You need to have 10 consecutive unbroken deep periods of a given time increment, as short as 10 minutes, before you start building up to longer periods.

3) Set up a systematized ritual - create a time bound, distraction free environment with all the right materials and enough food/energy

4) Avoid frequent task switching, as this leaves "attention residue", a state of semi-attention as you're still thinking about the last task when you start a new one

5) Choose to work on "the wildly important"

6) Collaborate with others in a way where you still break off for independent deep work

 

Pitfalls and solutions

1) Switching to an easier thought task - avoid this by structuring the path forward

2) Looping, i.e. reviewing what you know already - avoid this by consolidating gains upon which to build

3) Shallow activities - cut these out without excessive apology

4) E-mail - lay out a 'path to closure' to open-ended e-mails by laying out all steps to completion in one fell swoop

Note on E-mail: we've all rattled off quick replies that we know will generate three or more back-and-forths. Nip this in the bud by laying out everything you know will be discussed, including your availability for meetings requested, or any further information you will need. Add "no reply expected" or "I will consider your reply a confirmation" to minimize future e-mail traffic.

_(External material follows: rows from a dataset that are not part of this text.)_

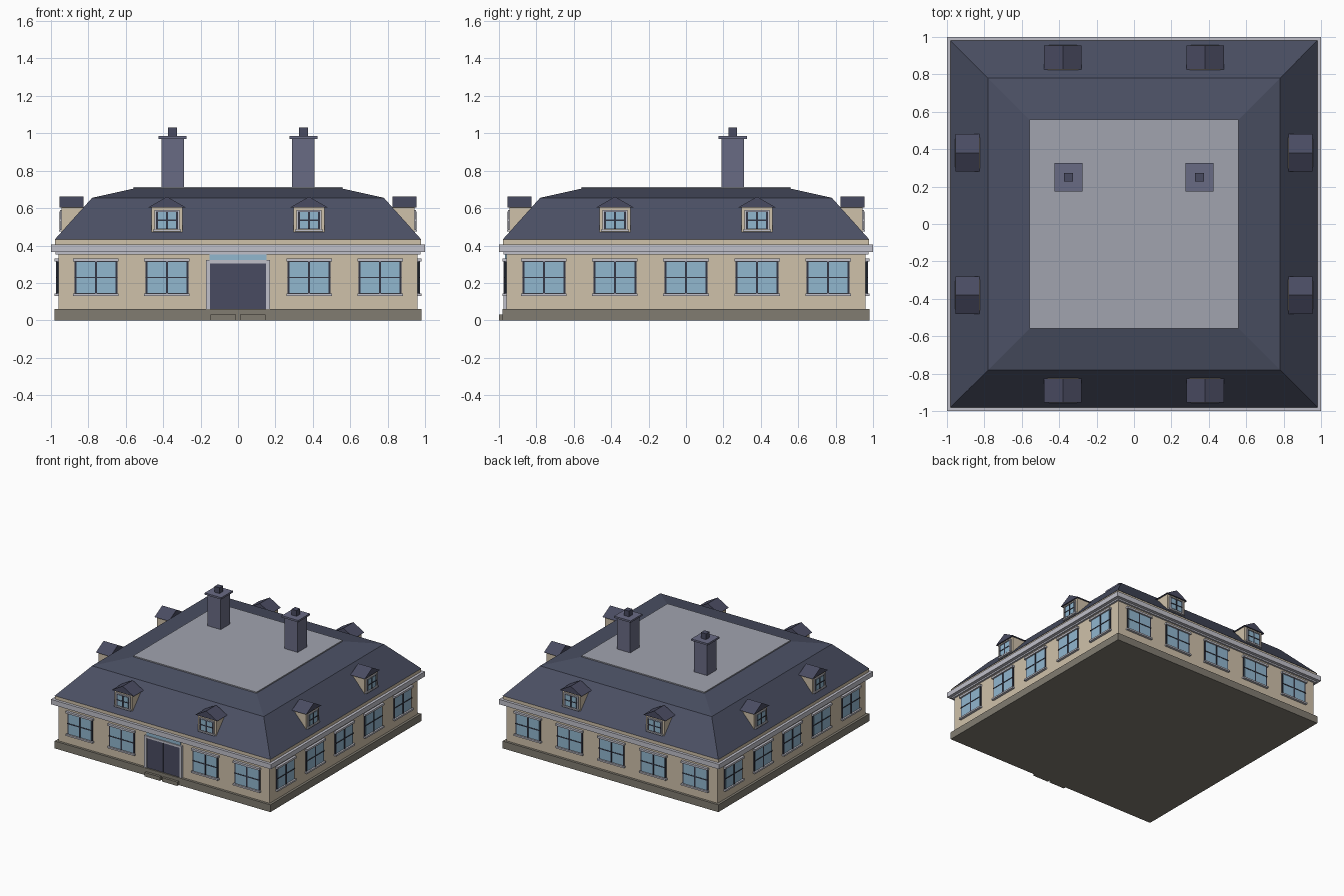
import bpy, bmesh, math
from mathutils import Matrix, Vector

if "Cube" in bpy.data.objects:
    bpy.data.objects.remove(bpy.data.objects["Cube"])


def material(name, r, g, b):
    lin = [((c / 255 + 0.055) / 1.055) ** 2.4 for c in (r, g, b)]
    m = bpy.data.materials.new(name)
    m.diffuse_color = (*lin, 1)
    m.use_nodes = True
    m.node_tree.nodes["Principled BSDF"].inputs["Base Color"].default_value = m.diffuse_color
    return m


WALL = material("cream wall", 207, 193, 170)
STONE = material("plinth stone", 129, 124, 113)
TRIM = material("pale grey trim", 192, 192, 202)
ROOF = material("slate roof", 75, 80, 100)
DECK = material("roof deck grey", 161, 164, 175)
BRICK = material("chimney grey", 105, 107, 132)
DARK = material("dark joinery", 73, 75, 97)
FRAME = material("window frame dark", 52, 55, 70)
GLASS = material("blue glass", 145, 183, 207)

parts = {}


def part(name, mat):
    if name not in parts:
        parts[name] = (bmesh.new(), mat)
    return parts[name][0]


def box(name, mat, u0, u1, d0, d1, z0, z1, side=0):
    """Box in wall space: u along the wall, d outwards; side turns it in quarter turns."""
    bm = part(name, mat)
    m = (Matrix.Rotation(side * math.pi / 2, 4, 'Z')
         @ Matrix.Translation(((u0 + u1) / 2, -(d0 + d1) / 2, (z0 + z1) / 2))
         @ Matrix.Diagonal((u1 - u0, d1 - d0, z1 - z0, 1)))
    bmesh.ops.create_cube(bm, size=1, matrix=m)


def slab(name, mat, h, z0, z1):
    box(name, mat, -h, h, -h, h, z0, z1)


def window(kind, u, side, half, z0, z1, d, bar):
    """Dark frame, glass plate and glazing bars on a wall at distance d."""
    box(kind + "_frames", FRAME, u - half, u + half, d - .01, d + .006, z0, z1, side)
    box(kind + "_glass", GLASS, u - half + bar, u + half - bar, d, d + .009, z0 + bar / 2, z1 - bar / 2, side)
    zm = (z0 + z1) / 2
    box(kind + "_bars", FRAME, u - bar / 2, u + bar / 2, d, d + .012, z0, z1, side)
    box(kind + "_bars", FRAME, u - half, u + half, d, d + .012, zm - bar / 3, zm + bar / 3, side)


# Plinth, walls and cornice
slab("plinth", STONE, .98, 0, .06)
slab("walls", WALL, .96, .06, .37)
slab("cornice_lower", TRIM, .975, .353, .367)
slab("cornice", TRIM, 1.0, .365, .405)
slab("parapet", WALL, .978, .405, .432)

# Two-pitch hipped roof made from stacked square rings
bm = part("mansard_roof", ROOF)
rings = [[bm.verts.new((sx * h, sy * h, z)) for sx, sy in ((-1, -1), (1, -1), (1, 1), (-1, 1))]
         for h, z in ((.98, .432), (.78, .655), (.56, .704))]
for a, b in zip(rings, rings[1:]):
    for i in range(4):
        j = (i + 1) % 4
        bm.faces.new((a[i], a[j], b[j], b[i]))
bm.faces.new(rings[-1])
bm.faces.new(rings[0][::-1])
slab("roof_deck", DECK, .56, .69, .713)

# Chimneys
for x in (-.35, .35):
    for name, mat, h, z0, z1 in (("chimney_stacks", BRICK, .06, .70, .972),
                                 ("chimney_caps", BRICK, .075, .97, .985),
                                 ("chimney_pots", DARK, .023, .985, 1.032)):
        box(name, mat, x - h, x + h, -.25 - h, -.25 + h, z0, z1)

for side in range(4):
    # Ground floor windows; the front has a door in the middle bay
    for u in (-.76, -.38, 0, .38, .76):
        if side == 0 and u == 0:
            continue
        window("window", u, side, .115, .14, .318, .96, .011)
        box("window_sills", TRIM, u - .122, u + .122, .95, .98, .13, .143, side)
        box("window_lintels", TRIM, u - .122, u + .122, .95, .98, .314, .33, side)

    # Dormers
    for u in (-.38, .38):
        box("dormer_bodies", WALL, u - .083, u + .083, .80, .943, .472, .606, side)
        window("dormer_window", u, side, .058, .487, .583, .943, .01)
        box("dormer_sills", TRIM, u - .075, u + .075, .93, .957, .475, .486, side)
        for s in (-1, 1):
            c = u + s * .062
            box("dormer_surrounds", TRIM, c - .004, c + .004, .93, .953, .486, .587, side)
        box("dormer_surrounds", TRIM, u - .066, u + .066, .93, .953, .583, .59, side)
        bm = part("dormer_roofs", DARK)
        rot = Matrix.Rotation(side * math.pi / 2, 4, 'Z')
        ends = [[bm.verts.new(rot @ Vector((u + du, -d, z)))
                 for du, z in ((-.1, .604), (.1, .604), (0, .661))] for d in (.955, .825)]
        bm.faces.new(ends[0])
        bm.faces.new(ends[1][::-1])
        for i in range(3):
            j = (i + 1) % 3
            bm.faces.new((ends[0][j], ends[0][i], ends[1][i], ends[1][j]))

# Entrance: double door, surround, transom light and steps
for s in (-1, 1):
    a, b = sorted((s * .001, s * .15))
    box("door_leaves", DARK, a, b, .95, .97, .06, .305)
    a, b = sorted((s * .15, s * .17))
    box("door_surround", TRIM, a, b, .95, .976, .06, .305)
    a, b = sorted((s * .01, s * .148))
    box("entrance_steps", STONE, a, b, .96, 1.0, 0, .032)
box("door_surround", TRIM, -.17, .17, .95, .976, .305, .322)
box("transom_light", GLASS, -.153, .153, .95, .968, .322, .354)

# Turn every collected part into an object
for name, (bm, mat) in parts.items():
    bmesh.ops.recalc_face_normals(bm, faces=bm.faces)
    me = bpy.data.meshes.new(name)
    bm.to_mesh(me)
    bm.free()
    me.materials.append(mat)
    bpy.context.collection.objects.link(bpy.data.objects.new(name, me))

The path forward laid out by Newport is a call to action, with the knowledge that this means dragging our brains kicking and screaming. Our brains are seekers of distraction yet, paradoxically, convey the most satisfaction to us when we hit the "flow state" associated with deep work. Like eating your greens or hitting the gym, your body and mind will thank you for the deep work exercise you put it through. So pull out that weekly schedule or that Pomodoro timer, block out that time or set that target daily hours tally. You can start sculpting that focused mind today. (I say this having written this post with only one coffee break and two 5 minute side chats in between. We're all a work in progress :)